Pubs in London seem to be full of people taking offence at each other. A few weeks ago, two young men were turfed out of the cholera-grim John Snow in Soho for kissing each other. Outrage and kiss-ins ensued. And the following week a woman was ejected from the William IV (co-incidentally – or at least I think co-incidentally – a gay pub) in Hampstead for breast-feeding. Again, outrage was expressed, spokespeople spoke, and a feed-in is planned.
My first instinct was that throwing people out of pubs for this sort of behaviour was a disgrace.
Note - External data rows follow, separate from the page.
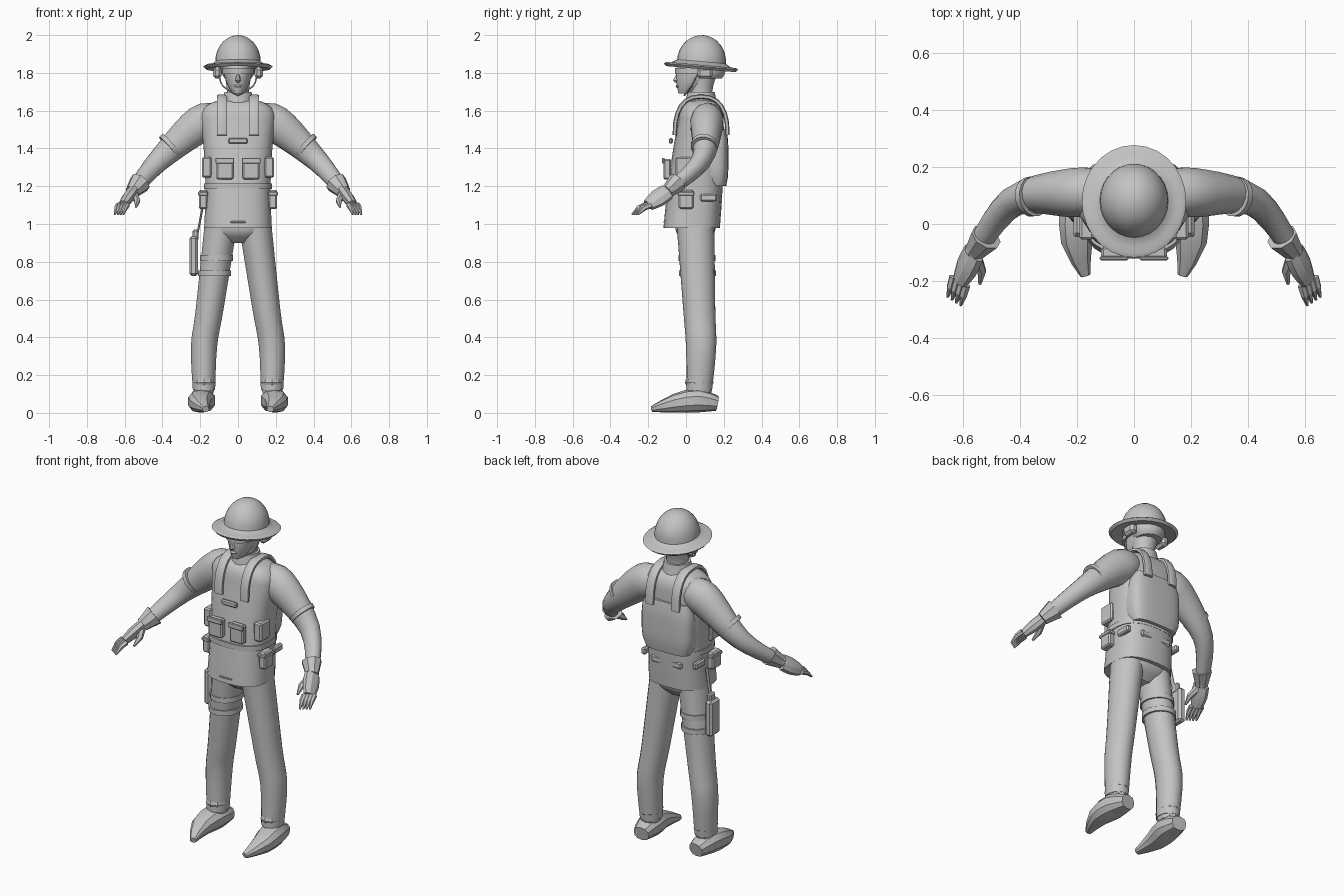
import bpy, bmesh, math
from mathutils import Vector, Matrix

cube = bpy.data.objects.get("Cube")
if cube:
    bpy.data.objects.remove(cube, do_unlink=True)

shade = (.55, .55, .55, 1)
grey = bpy.data.materials.new("plain grey")
grey.use_nodes = True
grey.diffuse_color = shade
grey.node_tree.nodes["Principled BSDF"].inputs["Base Color"].default_value = shade

X, Y, Z = Matrix.Identity(3)


def finish(name, bm, angle=40):
    """Turn a bmesh into a shaded object in the scene."""
    bmesh.ops.recalc_face_normals(bm, faces=bm.faces)
    mesh = bpy.data.meshes.new(name)
    bm.to_mesh(mesh)
    bm.free()
    mesh.materials.append(grey)
    obj = bpy.data.objects.new(name, mesh)
    bpy.context.collection.objects.link(obj)
    bpy.ops.object.select_all(action="DESELECT")
    obj.select_set(True)
    bpy.context.view_layer.objects.active = obj
    bpy.ops.object.shade_smooth_by_angle(angle=math.radians(angle))


def loft(name, rings, ref=None, sides=16, power=1, mirror=1, angle=40):
    """Skin rings of (centre, half width, half depth); ref tilts them along the path."""
    bm = bmesh.new()
    loops = []
    for i, (centre, width, depth) in enumerate(rings):
        across, along = X, Y
        if ref:
            ahead, behind = rings[min(i + 1, len(rings) - 1)][0], rings[max(i - 1, 0)][0]
            tangent = (ahead - behind).normalized()
            across = (ref - tangent * ref.dot(tangent)).normalized()
            along = tangent.cross(across)
        loop = []
        for k in range(sides):
            turn = math.tau * (k + .5) / sides
            c, s = (math.copysign(abs(v) ** power, v) for v in (math.cos(turn), math.sin(turn)))
            p = centre + across * c * width + along * s * depth
            loop.append(bm.verts.new((p.x * mirror, p.y, p.z)))
        loops.append(loop)
    for low, high in zip(loops, loops[1:]):
        for k in range(sides):
            j = (k + 1) % sides
            bm.faces.new((low[k], low[j], high[j], high[k]))
    bm.faces.new(loops[0])
    bm.faces.new(loops[-1])
    finish(name, bm, angle)


def limb(name, joints, radii, ref=None, flat=1, steps=3, **options):
    """Round tapering shape running smoothly through its joints."""
    keys = [Vector((*joint, radius)) for joint, radius in zip(joints, radii)]
    keys = [keys[0], *keys, keys[-1]]
    rings = []
    for a, b, c, d in zip(keys, keys[1:], keys[2:], keys[3:]):
        for k in range(steps):
            t = k / steps
            p = b + (c - a) * t / 2 + (a - b * 2.5 + c * 2 - d / 2) * t * t
            p += (b * 3 - a - c * 3 + d) * t ** 3 / 2
            rings.append((p.xyz, p.w * flat, p.w))
    rings.append((keys[-1].xyz, keys[-1].w * flat, keys[-1].w))
    loft(name, rings, ref, **options)


def band(name, centre, width, depth, height, **options):
    """Short upright oval hoop."""
    middle, half = Vector(centre), Z * height / 2
    loft(name, [(middle - half, width, depth), (middle + half, width, depth)], **options)


def box(name, centre, size, bevel=.008):
    bm = bmesh.new()
    bmesh.ops.create_cube(bm, size=1)
    bm.transform(Matrix.Translation(centre) @ Matrix.Diagonal((*size, 1)))
    bmesh.ops.bevel(bm, geom=bm.edges[:], offset=bevel, segments=1, affect="EDGES")
    finish(name, bm, 30)


# Vest: a leaning trunk closed by a rounded shoulder yoke
hem, chest = Vector((0, .03, .98)), Vector((0, .08, 1.56))
trunk = []
for k in range(8):
    t = k / 7
    waist = .01 * math.sin(math.pi * t)
    trunk.append((hem.lerp(chest, t), .18 + .02 * t * t - waist, .15 - .03 * t * t))
for k in range(1, 6):
    turn = math.pi / 2 * k / 5.5
    trunk.append((chest + Z * .1 * math.sin(turn), .2 * math.cos(turn) ** .6, .12 * math.cos(turn) ** .6))
loft("vest", trunk, sides=28, power=.75)
band("belt", (0, .045, 1.2), .18, .15, .03, sides=28, power=.75)
limb("trouser_seat", [(0, .05, .9), (0, .05, .95), (0, .05, 1)], [.05, .1, .11], flat=1.55, power=.8)

# Rounded plate on the back
plate = []
for k in range(7):
    lean = k / 3 - 1
    swell = 1 - .15 * lean ** 4
    plate.append((Vector((0, .145, 1.35 + .15 * lean)), .165 * swell, .08 * swell))
loft("back_panel", plate, sides=24, power=.55)
box("buckle", (0, -.115, 1.01), (.08, .01, .01), .003)
box("chest_flap", (0, -.08, 1.44), (.1, .02, .03), .006)

# Head, neck and face
limb("head", [(0, 0, 1.69), (0, .04, 1.74), (0, .07, 1.82), (0, .08, 1.9)], [.04, .09, .12, .1],
     flat=.65, sides=20)
limb("neck", [(0, .08, 1.62), (0, .08, 1.7), (0, .09, 1.78)], [.07, .06, .07])
limb("collar", [(0, .08, 1.64), (0, .08, 1.7)], [.085, .073], steps=1)
limb("nose", [(0, -.05, 1.75), (0, -.05, 1.76), (0, -.04, 1.8)], [.01, .02, .01], flat=.8, steps=1, sides=8)
limb("mouth", [(0, -.04, 1.72), (0, -.04, 1.73), (0, -.04, 1.74)], [.01, .016, .01], flat=1.5, steps=1, sides=8)
band("goggles", (0, .05, 1.81), .085, .11, .03, sides=20)
limb("nape_cover", [(0, .12, 1.77), (0, .12, 1.8), (0, .12, 1.85)], [.07, .088, .09], sides=20)

# Brimmed helmet, turned from one profile and tipped back
rise = [math.pi / 2 * (1 - k / 8) for k in range(9)]
profile = [(.12 * math.cos(a), .02 + .14 * math.sin(a)) for a in rise]
profile += [(.15, 0), (.17, .002), (.183, -.006), (.17, -.02), (.11, -.01), (.09, .02)]
bm = bmesh.new()
verts = [bm.verts.new((r, 0, z)) for r, z in profile]
edges = [bm.edges.new(pair) for pair in zip(verts, verts[1:])]
bmesh.ops.spin(bm, geom=verts + edges, cent=(0, 0, 0), axis=Z, angle=math.tau, steps=28)
bmesh.ops.remove_doubles(bm, verts=bm.verts, dist=.0005)
bm.transform(Matrix.Translation((0, .08, 1.84)) @ Matrix.Rotation(math.radians(-5), 4, "X")
             @ Matrix.Diagonal((1, 1.08, 1, 1)))
finish("helmet", bm)

# Joints of the left side, mirrored for the right
collarbone, shoulder = Vector((.1, .11, 1.54)), Vector((.2, .11, 1.53))
elbow, wrist, knuckle = Vector((.42, .08, 1.335)), Vector((.56, -.1, 1.17)), Vector((.61, -.2, 1.1))
hip, knee = Vector((.09, .05, 1)), Vector((.15, .07, .55))
shin, ankle = Vector((.18, .08, .35)), Vector((.18, .07, .12))

for side, m in (("left", 1), ("right", -1)):
    # Headset and chin strap
    box(side + "_ear_cup", (m * .11, .1, 1.8), (.045, .08, .06), .014)
    limb(side + "_chin_strap", [(.1, .06, 1.79), (.08, .03, 1.73), (0, -.01, 1.68)], [.004] * 3, Y,
         mirror=m, sides=6)

    # Arm, short sleeve hem and glove
    limb(side + "_arm", [collarbone, shoulder, elbow, wrist], [.08, .1, .06, .038], Y, .88, 5, mirror=m)
    sleeve = shoulder.lerp(elbow, .63) + Vector((.01, .006, .012))
    limb(side + "_sleeve_hem", [sleeve, sleeve + (elbow - shoulder) * .08], [.079, .077], Y, .9, 1, mirror=m)
    limb(side + "_glove_cuff", [wrist.lerp(elbow, .3), wrist], [.06, .038], Y, .9, 2, mirror=m, sides=8, angle=20)
    limb(side + "_palm", [wrist, wrist.lerp(knuckle, .5), knuckle], [.03, .032, .022], Y, 1.6, 2,
         mirror=m, sides=8, angle=20)
    for i in range(4):
        root = knuckle + Vector((-.015, -.01, 0)) * (i - 1.5)
        tip = root + Vector((.02, -.07, -.05))
        limb(f"{side}_finger_{i + 1}", [root, root.lerp(tip, .5) + Z * .01, tip], [.016, .014, .005], X,
             steps=1, mirror=m, sides=6, angle=20)
    thumb = wrist + Vector((-.02, -.11, -.08))
    limb(side + "_thumb", [wrist, wrist.lerp(thumb, .6) - X * .015, thumb], [.025, .017, .006], X,
         steps=1, mirror=m, sides=6, angle=20)

    # Trouser leg, gathered cuff and boot
    limb(side + "_leg", [hip, knee, shin, ankle], [.1, .085, .08, .068], flat=.88, steps=4, sides=18, mirror=m)
    folds = [ankle + Z * .02 * k for k in range(-1, 4)]
    limb(side + "_trouser_cuff", folds, [.06, .068, .066, .076, .07], flat=.83, steps=1,
         sides=10, mirror=m, angle=25)
    limb(side + "_boot", [(.18, .165, .05), (.19, .06, .065), (.2, -.06, .05), (.17, -.18, .02)],
         [.04, .063, .05, .016], X, 1.15, 2, mirror=m, sides=10, power=.85, angle=25)

    # Strap arching over the shoulder from chest to back
    strap = []
    for k in range(13):
        turn = math.pi * k / 12
        reach = math.copysign(abs(math.cos(turn)) ** .8, math.cos(turn))
        strap.append((Vector((.085, .08 - .14 * reach, 1.47 + .205 * math.sin(turn) ** .8)), .027, .012))
    loft(side + "_shoulder_strap", strap, X, 8, .6, m)

    # Pouches and pockets
    box(side + "_front_pouch", (m * .07, -.1, 1.29), (.09, .04, .11))
    box(side + "_pouch_flap", (m * .07, -.12, 1.335), (.1, .014, .03), .004)
    box(side + "_side_pouch", (m * .165, -.01, 1.3), (.05, .09, .11))
    box(side + "_belt_pouch", (m * .185, 0, 1.13), (.045, .08, .1))
    box(side + "_belt_pouch_flap", (m * .185, 0, 1.16), (.052, .09, .02), .004)
    box(side + "_hip_pocket", (m * .17, .12, 1.14), (.03, .09, .04))
    box(side + "_rear_pocket", (m * .06, .18, 1.13), (.08, .02, .04))

# Thigh holster with its straps
box("holster", (-.235, .085, .83), (.045, .09, .21), .012)
box("holster_grip", (-.225, .085, .94), (.03, .05, .06))
limb("holster_hanger", [(-.185, .07, 1.1), (-.22, .08, .92)], [.006, .006], Y, 2, 1, sides=8)
for name, height in (("upper", .82), ("lower", .74)):
    place = hip.lerp(knee, (hip.z - height) / (hip.z - knee.z))
    band(name + "_thigh_strap", (-place.x, place.y, height), .09, .1, .03)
A gay kiss should hardly shock anyone in Soho, and I would have thought public breast-feeding was almost de rigeur in Hampstead. As a liberal, it\’s not my place to object to anything legal that anyone wants to do in a pub – or anywhere else.
But I found the shrill spirals of denuciation and protest almost equally irritating: nobody was attacked; no violence was committed; have we nothing better to protest about? Also, I can hear my inner Kingsley Amis harrumphing, and looking wistfully back at the days of smokey drinking dens with herodian attitudes to children: shouldn\’t pubs being places for adults to drink alcohol and talk, not facilities for making-out and nursing?
More seriously, public behaviour is about manners as well as rights: just because you legally can do something, doesn\’t mean that you should. Almost any behaviour can be appropriate or inappropriate depending on context – an axiom that dogmatic assertions of rights overlook. Writing on my favourite mad libertarian website, Spiked, Frank Furedi has argued against those who reject a basic level of liberal tolerance, which permits but does not approve or disapprove, in favour of \’celebrating\’ and \’respecting\’ other people\’s beliefs, lifestyles, etc.
Perhaps, as I glide into middle age, I should adopt a posture of grouchy liberalism – defending absolutely the rights of people to act as they will, but grumbling intermittently when they do so.